An apology to regular readers of my wine column. On May 10 a visit to the doctor revealed a badly damaged knee after I slipped at work. My doctor said wine, anti-biotics and painkillers do not mix. So I have not tasted wine for far too long, and have therefore not been able to review wines. My wine column will re-appear in early June 2011.
Filed under: wine
Sales of imported wines in China have been prolific in the past year.

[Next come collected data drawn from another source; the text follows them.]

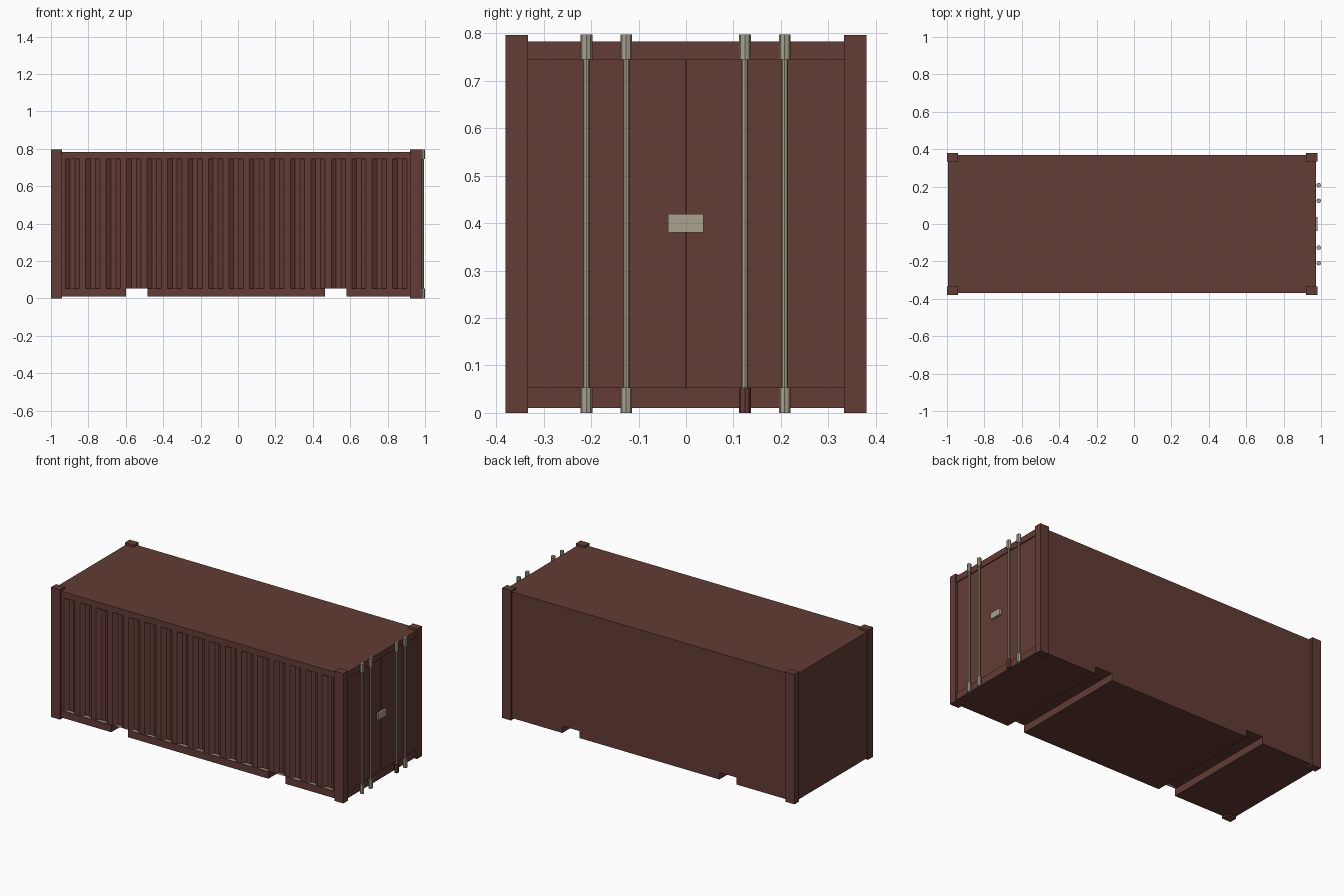
import bpy, bmesh

if "Cube" in bpy.data.objects:
    bpy.data.objects.remove(bpy.data.objects["Cube"])

def material(name, rgb):
    m = bpy.data.materials.new(name)
    m.diffuse_color = (*rgb, 1)
    m.use_nodes = True
    m.node_tree.nodes["Principled BSDF"].inputs["Base Color"].default_value = m.diffuse_color
    return m

RED = material("oxide_red", (0.125, 0.045, 0.036))
STEEL = material("bare_steel", (0.40, 0.36, 0.28))

def prism(name, outline, z0, z1, mat=RED):
    """Extrude an outline in the xy plane from z0 to z1."""
    bm = bmesh.new()
    face = bm.faces.new([bm.verts.new((x, y, z0)) for x, y in outline])
    top = bmesh.ops.extrude_face_region(bm, geom=[face])["geom"]
    for v in top:
        if isinstance(v, bmesh.types.BMVert):
            v.co.z = z1
    bmesh.ops.recalc_face_normals(bm, faces=bm.faces)
    me = bpy.data.meshes.new(name)
    bm.to_mesh(me)
    bm.free()
    me.materials.append(mat)
    ob = bpy.data.objects.new(name, me)
    bpy.context.collection.objects.link(ob)
    return ob

def box(name, x0, x1, y0, y1, z0, z1, mat=RED):
    return prism(name, [(x0, y0), (x1, y0), (x1, y1), (x0, y1)], z0, z1, mat)

def rod(name, x, y, r, z0, z1, mat):
    bpy.ops.mesh.primitive_cylinder_add(vertices=8, radius=r, depth=z1 - z0,
                                        location=(x, y, (z0 + z1) / 2))
    ob = bpy.context.object
    ob.name = name
    ob.data.materials.append(mat)

LEFT, RIGHT, SIDE = -0.995, 0.973, 0.368
SILL, HEAD, TOP = 0.053, 0.745, 0.783

# Corner posts
for x0, x1 in ((-1.0, -0.94), (0.92, 0.98)):
    for y0, y1 in ((-0.38, -0.333), (0.333, 0.38)):
        box("corner_post", x0, x1, y0, y1, 0, 0.796)

# Body with corrugated front wall
start, count = -0.94, 17
pitch = (0.92 - start) / count
outer, inner = -0.366, -0.348
outline = [(LEFT, SIDE), (LEFT, outer)]
for i in range(count):
    for f, y in ((0.15, outer), (0.38, inner), (0.62, inner), (0.85, outer)):
        outline.append((start + (i + f) * pitch, y))
outline += [(0.955, outer), (0.955, SIDE)]
prism("corrugated_body", outline, SILL, HEAD)

# Roof with its rails, and the steel ledge under the corrugations
box("roof", LEFT, RIGHT, -SIDE - 0.002, SIDE, HEAD, TOP)
box("wall_ledge", start, 0.92, outer, -0.345, SILL, SILL + 0.001, STEEL)

# Base in three parts, leaving two forklift slots
for x0, x1 in ((LEFT, -0.60), (-0.485, 0.465), (0.58, RIGHT)):
    box("base_section", x0, x1, -SIDE - 0.002, SIDE, 0.01, SILL)

# Pair of doors with a seam, and the lock plate
for y0, y1 in ((-0.333, -0.0012), (0.0012, 0.333)):
    box("door", 0.954, 0.967, y0, y1, SILL, HEAD)
box("lock_plate", 0.966, 0.980, -0.038, 0.037, 0.38, 0.419, STEEL)

# Locking bars with end brackets; one lower bracket is painted
for y in (-0.21, -0.126, 0.124, 0.208):
    rod("locking_bar", 0.9875, y, 0.007, SILL, HEAD, STEEL)
    rod("upper_bracket", 0.9875, y, 0.0125, HEAD, 0.797, STEEL)
    rod("lower_bracket", 0.9875, y, 0.0125, 0, SILL, RED if y == 0.124 else STEEL)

As Chinese people become more affluent and living standards rise, consumers tend to buy more wine because of the perception that imbibing wine is a sign of sophistication.
Total wine consumption in 2010 rose 61 per cent compared with 2009. France was the big winner with a 67 per cent increase in 2010 against the previous year, matched by a significant rise in total volume.
Spain, Germany and Italy were also major winners, with increases respectively of 105 per cent, 93 per cent and 78 per cent compared with 2009, though their total volumes were lower than for France.
New Zealand did not feature in the table of countries making major sales, but this small country continues to offer value for money.
The 2009 East Cape pinot noir is an example. It is black cherry in colour and the berry flavours continue as a theme through the palate.
This wine is from the Marlborough region of New Zealand, in the north east of the south island. It is the country’s most prolific region, supplying 62 per cent of all the wine grown there. The other nine regions produce only about a third per cent of New Zealand’s wine.
Sauvignon blanc is the most common wine in Marlborough, followed by chardonnay and pinot noir. Regular readers will know I dislike unripe sauvignon blanc, but I especially like New Zealand pinot noir.
With the East Cape pinot, soft tannins caress the mouth at first taste with hints of raspberry and truffle and mushroom. The wine is “hot” because of the high level of alcohol, the result of picking very ripe grapes. The alcohol is almost 15 per cent, putting this pinot almost in the range of sherry or port, so you have been warned of its potency.
The flavours are pleasant and welcoming. A small problem with this wine is the “dumb” sensation that follows. This pinot simply dies on the palate after being swallowed. It does not follow through in terms of after taste. It is like kissing a person who does not respond.
The 2009 East Cape pinot noir sells for 140 RMB in outlets like Marks & Spencer. Matched with suitable food such as pork dumplings or duck, it will begin to show more character. It’s a bargain price for such a good wine.
We move from New Zealand to Chile for the other wine reviewed this week. The 2009 Espiritu cabernet sauvignon is black cherry in colour like the East Cape pinot and is also high in alcohol, at 13.5 per cent. It offers aromas of blackcurrant and cassis and a range of berry flavours.
But again the taste falls short. Flavours linger briefly in the mouth but then disappear, like a lover fleeing the bedroom soon after an encounter. Gentle and soft aromas of spice and perfume linger in the glass, like the smell that a lover’s perfume leaves behind in the bedroom.
* “New Zealand pinot noir too much like a flat kiss” in China Daily, 7 May 2011, page 12. Find a link here.